◆ **Task directions**: Every entry below should be returned exactly as it appears, with pictures left out.

◆ **Collected data**:
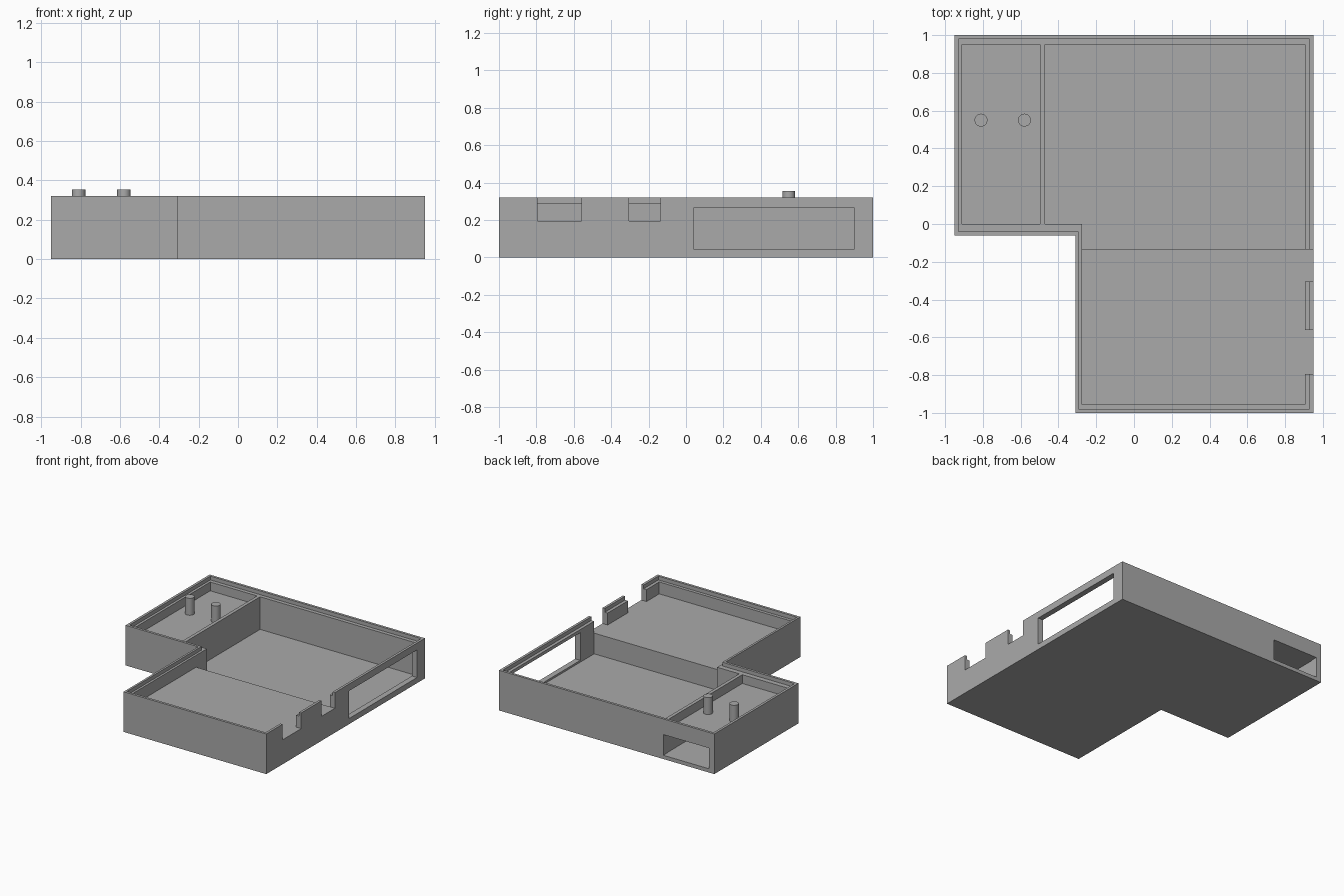
import bpy
import bmesh

cube = bpy.data.objects.get("Cube")
if cube:
    bpy.data.objects.remove(cube, do_unlink=True)

# Single plain grey for the whole tray
grey = bpy.data.materials.new("plain_grey")
grey.use_nodes = True
colour = (0.4, 0.4, 0.4, 1)
grey.diffuse_color = colour
grey.node_tree.nodes["Principled BSDF"].inputs["Base Color"].default_value = colour

FLOOR, DECK, LEDGE, TOP = 0.03, 0.195, 0.29, 0.32


def prism(name, outline, z0, z1):
    """Extrude a flat outline from z0 up to z1."""
    bm = bmesh.new()
    base = bm.faces.new([bm.verts.new((x, y, z0)) for x, y in outline])
    top = bmesh.ops.extrude_face_region(bm, geom=[base])["geom"]
    verts = [v for v in top if isinstance(v, bmesh.types.BMVert)]
    bmesh.ops.translate(bm, verts=verts, vec=(0, 0, z1 - z0))
    bmesh.ops.recalc_face_normals(bm, faces=bm.faces)
    mesh = bpy.data.meshes.new(name)
    bm.to_mesh(mesh)
    bm.free()
    mesh.materials.append(grey)
    obj = bpy.data.objects.new(name, mesh)
    bpy.context.collection.objects.link(obj)
    return obj


def box(name, x0, x1, y0, y1, z0, z1):
    return prism(name, [(x0, y0), (x1, y0), (x1, y1), (x0, y1)], z0, z1)


def ell(left, right, front, back, notch_x, notch_y):
    """L outline with the front left corner missing."""
    return [(left, notch_y), (notch_x, notch_y), (notch_x, front),
            (right, front), (right, back), (left, back)]


def cut(target, cutter):
    mod = target.modifiers.new("cut", "BOOLEAN")
    mod.operation = "DIFFERENCE"
    mod.solver = "EXACT"
    mod.object = cutter
    bpy.context.view_layer.update()
    graph = bpy.context.evaluated_depsgraph_get()
    mesh = bpy.data.meshes.new_from_object(target.evaluated_get(graph))
    target.modifiers.clear()
    target.data = mesh
    bpy.data.objects.remove(cutter, do_unlink=True)


# Outer shell with a stepped rim
shell = prism("tray_shell", ell(-0.95, 0.95, -1, 1, -0.31, -0.06), 0, TOP)
cut(shell, prism("rim_cutter", ell(-0.93, 0.93, -0.98, 0.98, -0.293, -0.04), LEDGE, 0.5))

# Main room and side room, leaving the divider between them
cut(shell, prism("main_cutter", ell(-0.47, 0.905, -0.955, 0.95, -0.275, 0), FLOOR, 0.4))
cut(shell, box("side_cutter", -0.91, -0.497, 0, 0.95, FLOOR, 0.4))

# Openings: large side window, two rim notches, rear slot
cut(shell, box("window_cutter", 0.85, 1.05, 0.04, 0.9, 0.045, 0.265))
for y0, y1 in ((-0.795, -0.56), (-0.305, -0.135)):
    cut(shell, box("notch_cutter", 0.85, 1.05, y0, y1, DECK, 0.45))
cut(shell, box("slot_cutter", -0.905, -0.5, 0.9, 1.05, FLOOR, DECK))

# Raised floor at the front and shelf over the rear compartment
box("raised_floor", -0.275, 0.905, -0.955, -0.135, FLOOR, DECK)
box("side_shelf", -0.91, -0.497, 0, 0.95, DECK, 0.22)

# Two mounting posts on the shelf
for name, x in (("left_post", -0.58), ("right_post", -0.81)):
    bpy.ops.mesh.primitive_cylinder_add(vertices=32, radius=0.034, depth=0.145,
                                        location=(x, 0.55, 0.2825))
    post = bpy.context.object
    post.name = name
    post.data.materials.append(grey)
    bpy.ops.object.shade_smooth_by_angle()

◆ **Exercise result**:
import bpy
import bmesh

cube = bpy.data.objects.get("Cube")
if cube:
    bpy.data.objects.remove(cube, do_unlink=True)

# Single plain grey for the whole tray
grey = bpy.data.materials.new("plain_grey")
grey.use_nodes = True
colour = (0.4, 0.4, 0.4, 1)
grey.diffuse_color = colour
grey.node_tree.nodes["Principled BSDF"].inputs["Base Color"].default_value = colour

FLOOR, DECK, LEDGE, TOP = 0.03, 0.195, 0.29, 0.32


def prism(name, outline, z0, z1):
    """Extrude a flat outline from z0 up to z1."""
    bm = bmesh.new()
    base = bm.faces.new([bm.verts.new((x, y, z0)) for x, y in outline])
    top = bmesh.ops.extrude_face_region(bm, geom=[base])["geom"]
    verts = [v for v in top if isinstance(v, bmesh.types.BMVert)]
    bmesh.ops.translate(bm, verts=verts, vec=(0, 0, z1 - z0))
    bmesh.ops.recalc_face_normals(bm, faces=bm.faces)
    mesh = bpy.data.meshes.new(name)
    bm.to_mesh(mesh)
    bm.free()
    mesh.materials.append(grey)
    obj = bpy.data.objects.new(name, mesh)
    bpy.context.collection.objects.link(obj)
    return obj


def box(name, x0, x1, y0, y1, z0, z1):
    return prism(name, [(x0, y0), (x1, y0), (x1, y1), (x0, y1)], z0, z1)


def ell(left, right, front, back, notch_x, notch_y):
    """L outline with the front left corner missing."""
    return [(left, notch_y), (notch_x, notch_y), (notch_x, front),
            (right, front), (right, back), (left, back)]


def cut(target, cutter):
    mod = target.modifiers.new("cut", "BOOLEAN")
    mod.operation = "DIFFERENCE"
    mod.solver = "EXACT"
    mod.object = cutter
    bpy.context.view_layer.update()
    graph = bpy.context.evaluated_depsgraph_get()
    mesh = bpy.data.meshes.new_from_object(target.evaluated_get(graph))
    target.modifiers.clear()
    target.data = mesh
    bpy.data.objects.remove(cutter, do_unlink=True)


# Outer shell with a stepped rim
shell = prism("tray_shell", ell(-0.95, 0.95, -1, 1, -0.31, -0.06), 0, TOP)
cut(shell, prism("rim_cutter", ell(-0.93, 0.93, -0.98, 0.98, -0.293, -0.04), LEDGE, 0.5))

# Main room and side room, leaving the divider between them
cut(shell, prism("main_cutter", ell(-0.47, 0.905, -0.955, 0.95, -0.275, 0), FLOOR, 0.4))
cut(shell, box("side_cutter", -0.91, -0.497, 0, 0.95, FLOOR, 0.4))

# Openings: large side window, two rim notches, rear slot
cut(shell, box("window_cutter", 0.85, 1.05, 0.04, 0.9, 0.045, 0.265))
for y0, y1 in ((-0.795, -0.56), (-0.305, -0.135)):
    cut(shell, box("notch_cutter", 0.85, 1.05, y0, y1, DECK, 0.45))
cut(shell, box("slot_cutter", -0.905, -0.5, 0.9, 1.05, FLOOR, DECK))

# Raised floor at the front and shelf over the rear compartment
box("raised_floor", -0.275, 0.905, -0.955, -0.135, FLOOR, DECK)
box("side_shelf", -0.91, -0.497, 0, 0.95, DECK, 0.22)

# Two mounting posts on the shelf
for name, x in (("left_post", -0.58), ("right_post", -0.81)):
    bpy.ops.mesh.primitive_cylinder_add(vertices=32, radius=0.034, depth=0.145,
                                        location=(x, 0.55, 0.2825))
    post = bpy.context.object
    post.name = name
    post.data.materials.append(grey)
    bpy.ops.object.shade_smooth_by_angle()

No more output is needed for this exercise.